═════ Supplied records

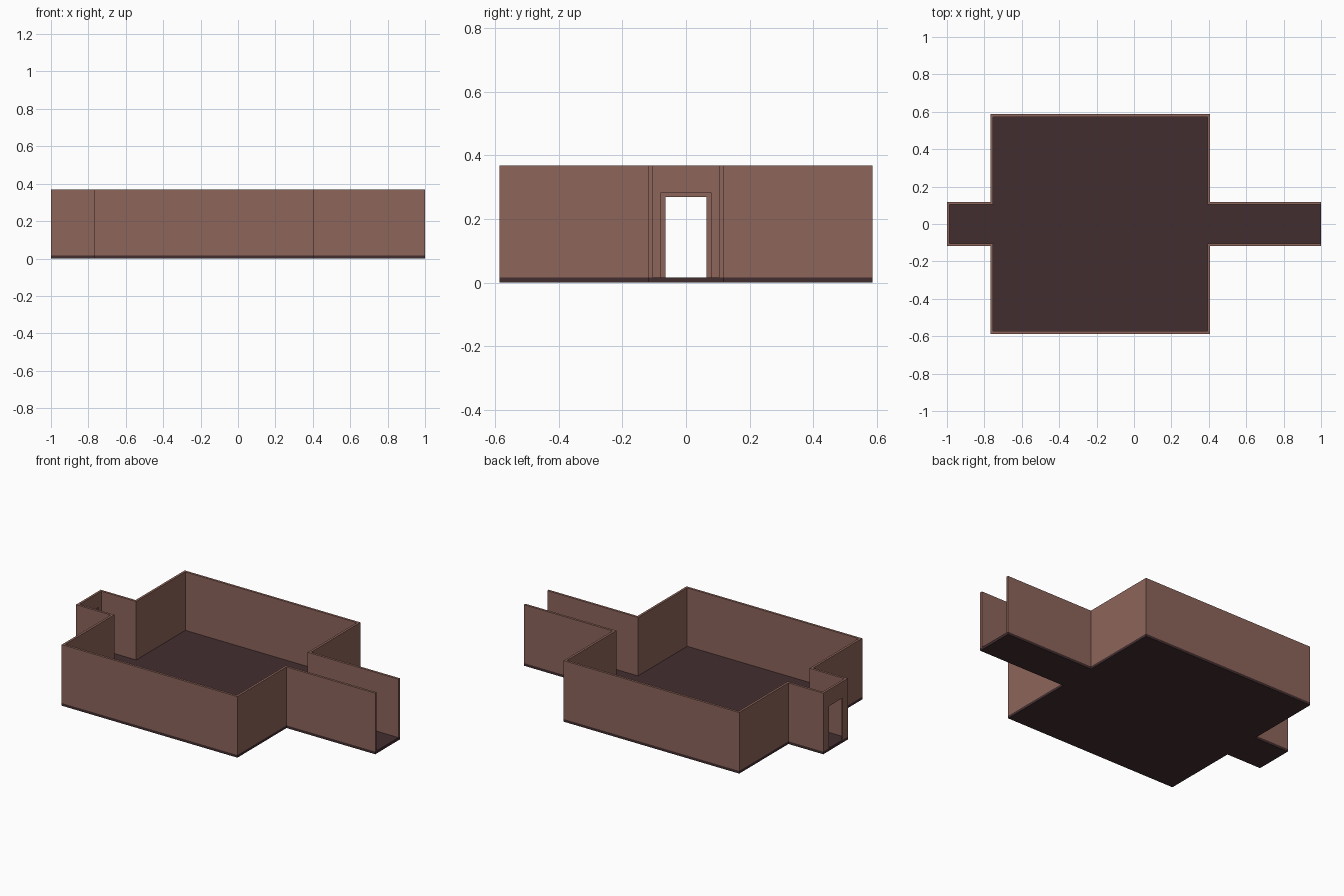
import bpy, bmesh

# Remove only the default cube
cube = bpy.data.objects.get("Cube")
if cube:
    bpy.data.objects.remove(cube, do_unlink=True)

FLOOR, TOP, THICK = 0.016, 0.369, 0.014
HALL, ROOM, LEFT, RIGHT = 0.118, 0.587, -0.767, 0.407
DOOR, DOOR_TOP, LIP = 0.065, 0.27, 0.013


def material(name, rgb):
    mat = bpy.data.materials.new(name)
    mat.use_nodes = True
    mat.diffuse_color = (*rgb, 1)
    bsdf = next(n for n in mat.node_tree.nodes if n.type == "BSDF_PRINCIPLED")
    bsdf.inputs["Base Color"].default_value = (*rgb, 1)
    bsdf.inputs["Roughness"].default_value = 0.9
    return mat


clay = material("clay brown wall", (0.27, 0.128, 0.104))
dark = material("dark brown floor", (0.055, 0.027, 0.029))


def finish(name, bm, mat):
    bmesh.ops.recalc_face_normals(bm, faces=bm.faces)
    mesh = bpy.data.meshes.new(name)
    bm.to_mesh(mesh)
    bm.free()
    mesh.materials.append(mat)
    obj = bpy.data.objects.new(name, mesh)
    bpy.context.collection.objects.link(obj)
    return obj


def box(name, low, high, mat):
    bm = bmesh.new()
    bmesh.ops.create_cube(bm, size=1)
    for v in bm.verts:
        v.co = [(a + b) / 2 + c * (b - a) for a, b, c in zip(low, high, v.co)]
    return finish(name, bm, mat)


def slab(name, outline, z0, z1, mat):
    bm = bmesh.new()
    face = bm.faces.new([bm.verts.new((x, y, z0)) for x, y in outline])
    new = bmesh.ops.extrude_face_region(bm, geom=[face])["geom"]
    for v in new:
        if isinstance(v, bmesh.types.BMVert):
            v.co.z = z1
    return finish(name, bm, mat)


# Half outline of the room and its two corridors
half = [(1, HALL), (RIGHT, HALL), (RIGHT, ROOM), (LEFT, ROOM), (LEFT, HALL), (-1, HALL)]
slab("floor", half + [(x, -y) for x, y in reversed(half)], 0, FLOOR, dark)

# Continuous wall on each side, ending at the doorway
jamb = DOOR + LIP
outer = half + [(-1, jamb)]
inner = []
for x, y in outer:
    inset_x = x if x == 1 else x - THICK if x > 0 else x + THICK
    inner.append((inset_x, y if y == jamb else y - THICK))
for name, side in (("left_wall", 1), ("right_wall", -1)):
    ring = outer + inner[::-1]
    slab(name, [(x, y * side) for x, y in ring], FLOOR, TOP, clay)

# Lintel above the doorway, with a thin lip framing the opening
box("door_lintel", (-1, -jamb, DOOR_TOP + LIP), (-1 + THICK, jamb, TOP), clay)
lip_x = -1 + THICK / 2
box("door_lip_top", (-1, -jamb, DOOR_TOP), (lip_x, jamb, DOOR_TOP + LIP), clay)
for name, side in (("door_lip_left", 1), ("door_lip_right", -1)):
    y0, y1 = sorted((DOOR * side, jamb * side))
    box(name, (-1, y0, FLOOR), (lip_x, y1, DOOR_TOP), clay)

══════════

### [Your goal]
Could you set down, exactly as written, every line from the start of the records above through the line containing "HALL, ROOM, LEFT, RIGHT", leaving the pictures out?

### [Output of the exercise]
import bpy, bmesh

# Remove only the default cube
cube = bpy.data.objects.get("Cube")
if cube:
    bpy.data.objects.remove(cube, do_unlink=True)

FLOOR, TOP, THICK = 0.016, 0.369, 0.014
HALL, ROOM, LEFT, RIGHT = 0.118, 0.587, -0.767, 0.407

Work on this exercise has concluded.